== Segment start ==

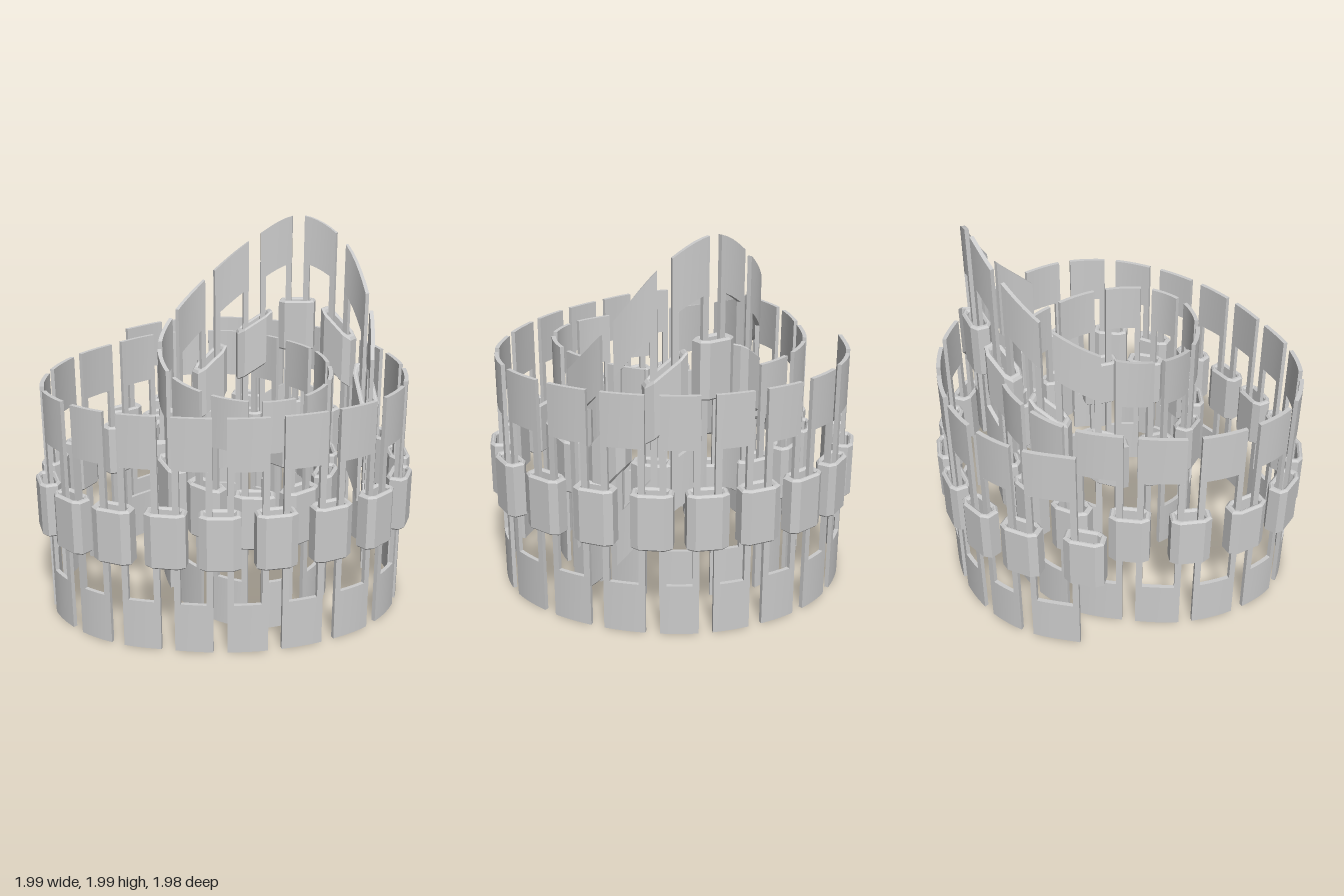
import * as THREE from 'three';
import { mergeGeometries } from 'three/addons/utils/BufferGeometryUtils.js';

// Spiral path through the link centres (x, z)
const PATH = [
  -0.915, -0.31, -0.78, -0.61, -0.59, -0.80, -0.35, -0.91, -0.085, -0.94,
  0.175, -0.905, 0.42, -0.80, 0.65, -0.63, 0.83, -0.41, 0.935, -0.135,
  0.905, 0.145, 0.76, 0.395, 0.555, 0.60, 0.32, 0.75, 0.07, 0.85,
  -0.19, 0.92, -0.45, 0.905, -0.685, 0.785, -0.82, 0.54, -0.86, 0.24,
  -0.795, -0.06, -0.675, -0.34, -0.475, -0.525, -0.22, -0.62, 0.035, -0.58,
  0.28, -0.47, 0.46, -0.26, 0.57, 0.02, 0.54, 0.295, 0.37, 0.465,
  0.105, 0.49, -0.16, 0.39, -0.355, 0.17, -0.425, -0.105, -0.355, -0.395,
  -0.165, -0.605, 0.065, -0.715, 0.325, -0.735, 0.56, -0.595, 0.69, -0.33,
];
// Lift of the last links, where the inner coil climbs and drops again
const LIFT = [0.01, 0.04, 0.11, 0.21, 0.38, 0.58, 0.71, 0.6, 0.28, -0.01];
const COUNT = PATH.length / 2;

const BASE = 0.01, TOP = 1.295, WINDOW_LOW = 0.285, WINDOW_HIGH = 1.02;
const THICK = 0.022, GAP = 0.036, LEG = 0.033;

function makeCurve() {
  const pts = [];
  for (let i = 0; i < COUNT; i++) {
    const lift = LIFT[i - (COUNT - LIFT.length)] ?? 0;
    pts.push(new THREE.Vector3(PATH[2 * i], lift, PATH[2 * i + 1]));
  }
  return new THREE.CatmullRomCurve3(pts);
}

// Sheared frame at a path position: x along the path, y upright, z sideways
function frameAt(curve, u) {
  const t = Math.min(Math.max(u / (COUNT - 1), 0), 1);
  const p = curve.getPoint(t);
  const d = curve.getTangent(t);
  const flat = Math.hypot(d.x, d.z);
  d.divideScalar(flat);
  return new THREE.Matrix4().makeBasis(
    d, new THREE.Vector3(0, 1, 0), new THREE.Vector3(-d.z, 0, d.x)
  ).setPosition(p);
}

// Box bounded by x0..x1 and y0..y1
function slab(x0, x1, y0, y1, segments) {
  return new THREE.BoxGeometry(x1 - x0, y1 - y0, THICK, segments, 1, 1)
    .translate((x0 + x1) / 2, (y0 + y1) / 2, 0);
}

// Upright window frame, bent along the path between link i and i + 1
function framePlate(curve, i) {
  const a = curve.points[i], b = curve.points[i + 1];
  const span = Math.hypot(b.x - a.x, b.z - a.z);
  const x0 = GAP, x1 = span - GAP;
  const geo = mergeGeometries([
    slab(x0, x1, BASE, WINDOW_LOW, 5),
    slab(x0, x1, WINDOW_HIGH, TOP, 5),
    slab(x0, x0 + LEG, WINDOW_LOW, WINDOW_HIGH, 1),
    slab(x1 - LEG, x1, WINDOW_LOW, WINDOW_HIGH, 1),
  ]);
  const pos = geo.attributes.position;
  const v = new THREE.Vector3();
  for (let k = 0; k < pos.count; k++) {
    v.fromBufferAttribute(pos, k);
    const m = frameAt(curve, i + v.x / span);
    v.setX(0).applyMatrix4(m);
    pos.setXYZ(k, v.x, v.y, v.z);
  }
  geo.computeVertexNormals();
  return geo;
}

// Elongated eight-sided outline
function outline(Type, length, width, endWidth, sideLength) {
  const quarter = [[length, endWidth], [sideLength, width]];
  const pts = [
    ...quarter,
    ...quarter.map(([x, y]) => [-x, y]).reverse(),
    ...quarter.map(([x, y]) => [-x, -y]),
    ...quarter.map(([x, y]) => [x, -y]).reverse(),
  ].map(([x, y]) => new THREE.Vector2(x, y));
  return new Type(pts);
}

// Hollow link that wraps the legs of two neighbouring frames
function linkGeometry() {
  const bevel = 0.01;
  const shape = outline(THREE.Shape, 0.095, 0.047, 0.026, 0.062);
  shape.holes.push(outline(THREE.Path, 0.082, 0.04, 0.026, 0.058));
  return new THREE.ExtrudeGeometry(shape, {
    depth: 0.3 - 2 * bevel, bevelEnabled: true, bevelSegments: 1,
    bevelSize: bevel, bevelThickness: bevel,
  }).rotateX(-Math.PI / 2).translate(0, 0.5 + bevel, 0);
}

export function createModel() {
  const model = new THREE.Group();
  model.name = 'coiledChain';
  const material = new THREE.MeshStandardMaterial({ color: 0xcccccc });
  const curve = makeCurve();
  const link = linkGeometry();

  const add = (name, geometry) => {
    const mesh = new THREE.Mesh(geometry, material);
    mesh.name = name;
    model.add(mesh);
  };

  // Alternate links and frames; the chain ends on a free frame
  for (let i = 0; i < COUNT - 1; i++) {
    add('connectorLink', link.clone().applyMatrix4(frameAt(curve, i)));
    add('windowFrame', framePlate(curve, i));
  }
  return model;
}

== Segment end ==

» **WHAT THE TASK REQUIRES**
Search the entries for the word "linkGeometry", then list each line that holds it.

» **ANSWER TO THIS TASK**
function linkGeometry() {
  const link = linkGeometry();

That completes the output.